The skin protects us from a variety of external irritants
The skin plays an important role in maintaining our lives. For example, it has a barrier function that protects the internal organs and serves as a sensor that detects external irritation and changes in the outer environment.
In this section, we would like to dig deeper into the barrier function of the skin, which has particular relevance to skin care.
The most important role of the barrier function of the skin is to prevent the evaporation of water from inside the body and protect the body from foreign invaders, such as bacteria and chemicals.
The skin is said to be the largest organ of the body. It covers the body and protects it through its versatile functions.
Skin is largely composed of three layers
Skin is made up of the epidermis, which is the outer layer of the skin, the dermis beneath the epidermis, and the subcutaneous fat. The outermost layer of the epidermis is called the stratum corneum, which plays an important role in the barrier function.
The structure of baby skin is basically the same as that of adult skin. However, baby skin is much thinner, and its barrier function is still immature. This is why a baby’s skin requires extra care.
A baby’s skin is delicate and vulnerable to dryness
A baby’s skin looks so soft and beautiful that you may think that it requires no skin care. However, a baby’s skin is very delicate.
The stratum corneum maintains the normal functioning of the skin by striking a balance among moisture, NMF (natural moisturizing factor), and intercellular lipids. Shiseido’s physiological research of the skin has shown that compared to adult skin, baby skin has much less moisture, a lower NMF, and fewer intercellular lipids throughout the year, making it more vulnerable to dryness.*
Moreover, babies often drool, cry, and sweat, and wiping drool, tears, and sweat irritates their skin, further lowering its barrier function.

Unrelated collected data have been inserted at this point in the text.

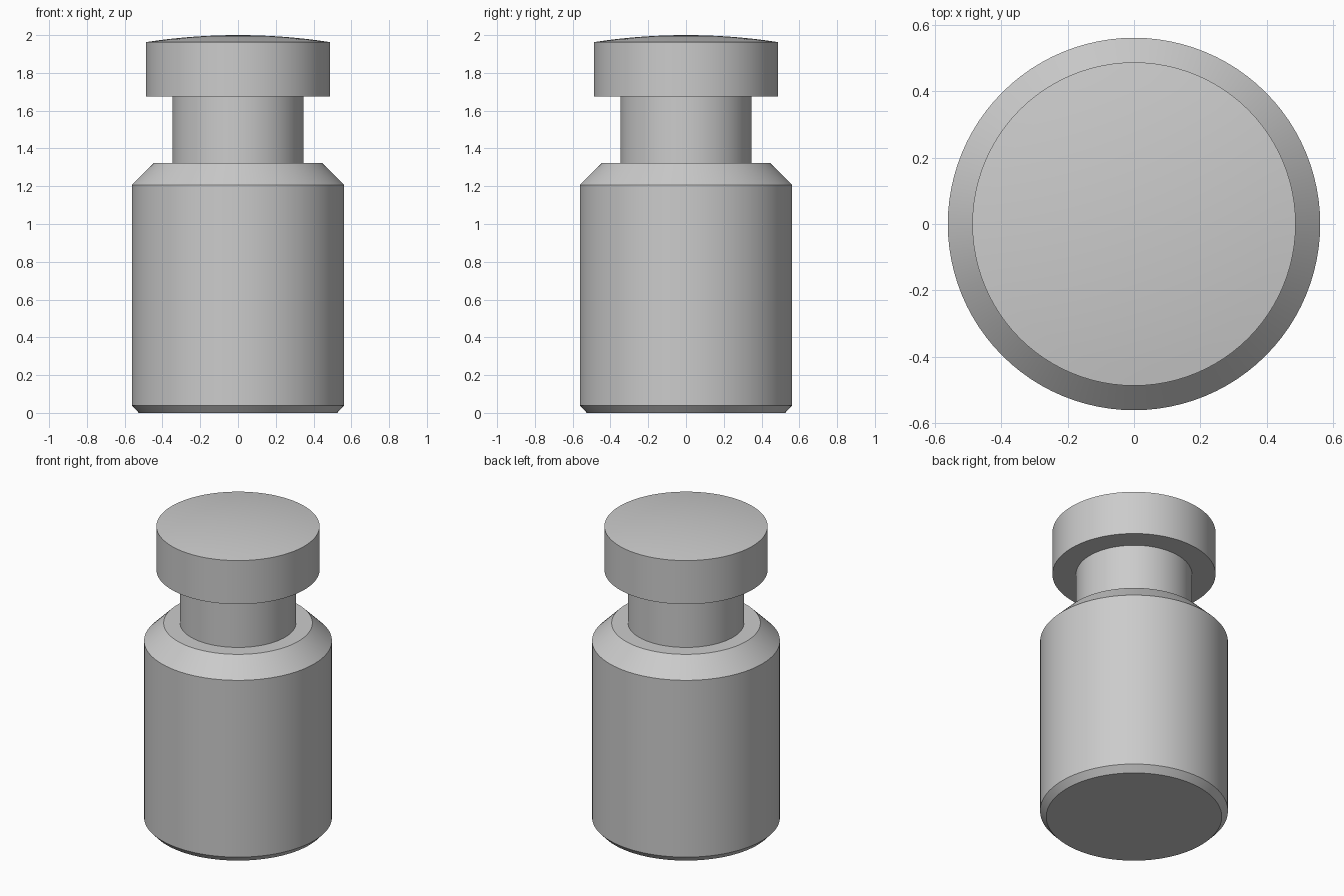
import bpy, bmesh, math

SEGMENTS = 96

if "Cube" in bpy.data.objects:
    bpy.data.objects.remove(bpy.data.objects["Cube"], do_unlink=True)

# Plain grey metal
metal = bpy.data.materials.new("grey_metal")
metal.use_nodes = True
grey = (0.6, 0.6, 0.6, 1.0)
metal.diffuse_color = grey
metal.node_tree.nodes["Principled BSDF"].inputs["Base Color"].default_value = grey


def lathe(name, profile):
    """Spin an (r, z) profile, from bottom axis to top axis, around z."""
    bm = bmesh.new()
    verts = [bm.verts.new((r, 0, z)) for r, z in profile]
    edges = [bm.edges.new(pair) for pair in zip(verts, verts[1:])]
    bmesh.ops.spin(bm, geom=verts + edges, cent=(0, 0, 0), axis=(0, 0, 1),
                   angle=math.tau, steps=SEGMENTS, use_duplicate=False)
    bmesh.ops.remove_doubles(bm, verts=bm.verts, dist=0.0001)
    bmesh.ops.recalc_face_normals(bm, faces=bm.faces)
    mesh = bpy.data.meshes.new(name)
    bm.to_mesh(mesh)
    bm.free()
    mesh.materials.append(metal)
    obj = bpy.data.objects.new(name, mesh)
    bpy.context.collection.objects.link(obj)
    bpy.ops.object.select_all(action="DESELECT")
    obj.select_set(True)
    bpy.context.view_layer.objects.active = obj
    bpy.ops.object.shade_smooth_by_angle(angle=math.radians(25))
    return obj


# Chamfered body, narrow neck and overhanging head
body_radius, neck_radius, head_radius = 0.562, 0.347, 0.488
head_edge, top = 1.963, 2.0
profile = [(0, 0), (0.525, 0), (body_radius, 0.04), (body_radius, 1.207),
           (0.445, 1.324), (neck_radius, 1.324), (neck_radius, 1.675),
           (head_radius, 1.675)]

# Shallow spherical dome on the head
rise = top - head_edge
dome_radius = (head_radius ** 2 + rise ** 2) / (2 * rise)
steps = 8
for i in range(steps + 1):
    r = head_radius * (1 - i / steps)
    profile.append((r, top - dome_radius + math.sqrt(dome_radius ** 2 - r ** 2)))

lathe("stepped_pin", profile)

Now you see why babies need proper skin care.
* Yasuharu Kawajiri et al., Journal of Pediatric Dermatology, 1993:12(1):77-81